“In times of low oil prices, a parallel and unofficial currency market emerges. In this market, forex rates are higher than the official market and it usually due to rent-seeking and speculative activities,” he explained. Double rates are breeding grounds for rent-seeking for those businesses and companies that have access to official, subsidized dollars, the former banking official stressed.

A floating exchange rate system was established during the tenure of former president Mohammad Khatami (1997-2005) following, but was suspended by his successor Mahmoud Ahmadinejad in 2011.

“Diversifying exports and finding foreign markets for domestically-manufactured goods can help replenish foreign exchange reserves and help in unifying exchange rates.”

  Role of OSF

Allahdad pointed to the role of the Oil Stabilization Fund as a mechanism to help reduce forex market swings caused by fluxes in oil revenues. He, however, criticized the previous government for “unreasonable” withdrawal of money from the sovereign fund.

“The measures by the previous government disabled the proper functioning of the fund and it could not help control fluctuations in the forex market. As a result currency rates soared” to the highest levels in contemporary Iranian history and have stayed there for almost five years.

The national currency, the rial, lost almost 70% of its value in 2012. The rial is currently traded at two rates with one decided by the CBI and the other set by money changers.

Allahdad dodged the issue of what would be a “reasonable” rate in a unified system. Without giving any specific figure, he sufficed by dismissing claims that the current forex rates in the free market should be lowered and come close to the official rates.

“Forex rates should be set in tandem with two factors: first, in accordance with the domestic inflation rate, and second in line with inflation rates of countries doing business with Iran,” he said.

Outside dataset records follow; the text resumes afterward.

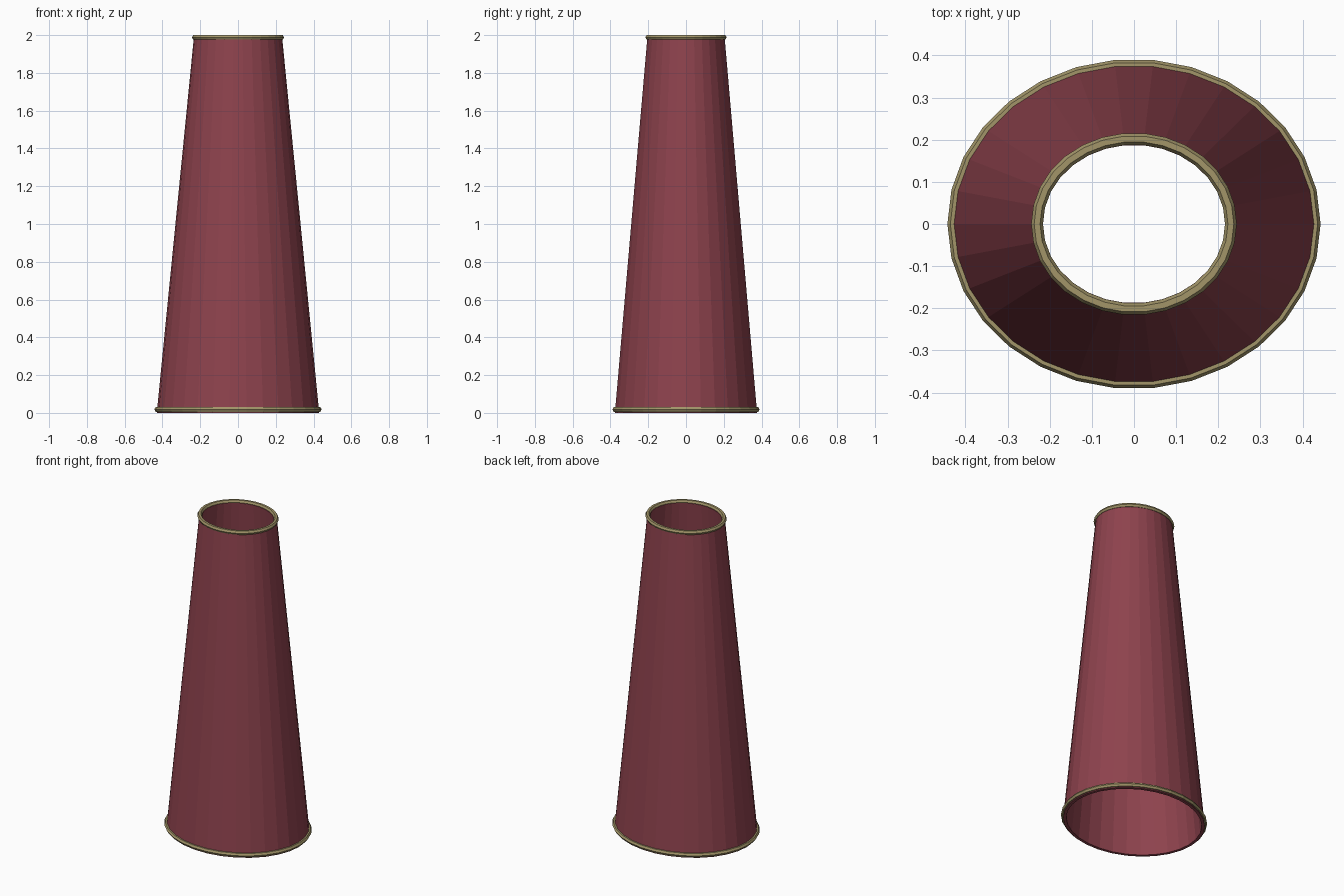
import bpy, bmesh
from math import cos, sin, tau

if "Cube" in bpy.data.objects:
    bpy.data.objects.remove(bpy.data.objects["Cube"])

SIDES = 30
RATIO = 0.88          # depth / width of the oval


def material(name, rgb):
    m = bpy.data.materials.new(name)
    m.diffuse_color = (*rgb, 1)
    m.use_nodes = True
    m.node_tree.nodes["Principled BSDF"].inputs["Base Color"].default_value = m.diffuse_color
    return m


def oval_sweep(name, section, mat):
    """Sweep a closed (offset, rx, z) section round an oval, flat shaded."""
    bm = bmesh.new()
    rings = []
    for i in range(SIDES):
        a = tau * i / SIDES
        rings.append([bm.verts.new(((rx + off) * cos(a), (rx * RATIO + off) * sin(a), z))
                      for off, rx, z in section])
    n = len(section)
    for i in range(SIDES):
        p, q = rings[i], rings[(i + 1) % SIDES]
        for j in range(n):
            k = (j + 1) % n
            bm.faces.new((p[j], q[j], q[k], p[k]))
    bmesh.ops.recalc_face_normals(bm, faces=bm.faces)
    me = bpy.data.meshes.new(name)
    bm.to_mesh(me)
    bm.free()
    me.materials.append(mat)
    ob = bpy.data.objects.new(name, me)
    bpy.context.collection.objects.link(ob)
    return ob


def trim(name, rx, z, r, mat):
    """Six-sided bead following the oval."""
    return oval_sweep(name, [(r * cos(tau * j / 6), rx, z + r * sin(tau * j / 6))
                             for j in range(6)], mat)


red = material("red_cloth", (0.27, 0.055, 0.075))
gold = material("gold_trim", (0.36, 0.30, 0.14))

# tapered hollow sleeve with a thin wall
oval_sweep("sleeve", [(0, 0.43, 0.0), (0, 0.234, 1.985),
                      (-0.018, 0.234, 1.985), (-0.018, 0.43, 0.0)], red)

# beads round both openings
trim("bottom_trim", 0.429, 0.018, 0.014, gold)
trim("top_trim", 0.230, 1.988, 0.014, gold)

The CBI should first prepare the ground for unifying rates and refrain from announcing a specific time for the move, the journal quoted him as saying. “The CBI should not announce a date for the single rate or make promises on which it cannot deliver. This tarnishes the regulating body’s reputation.”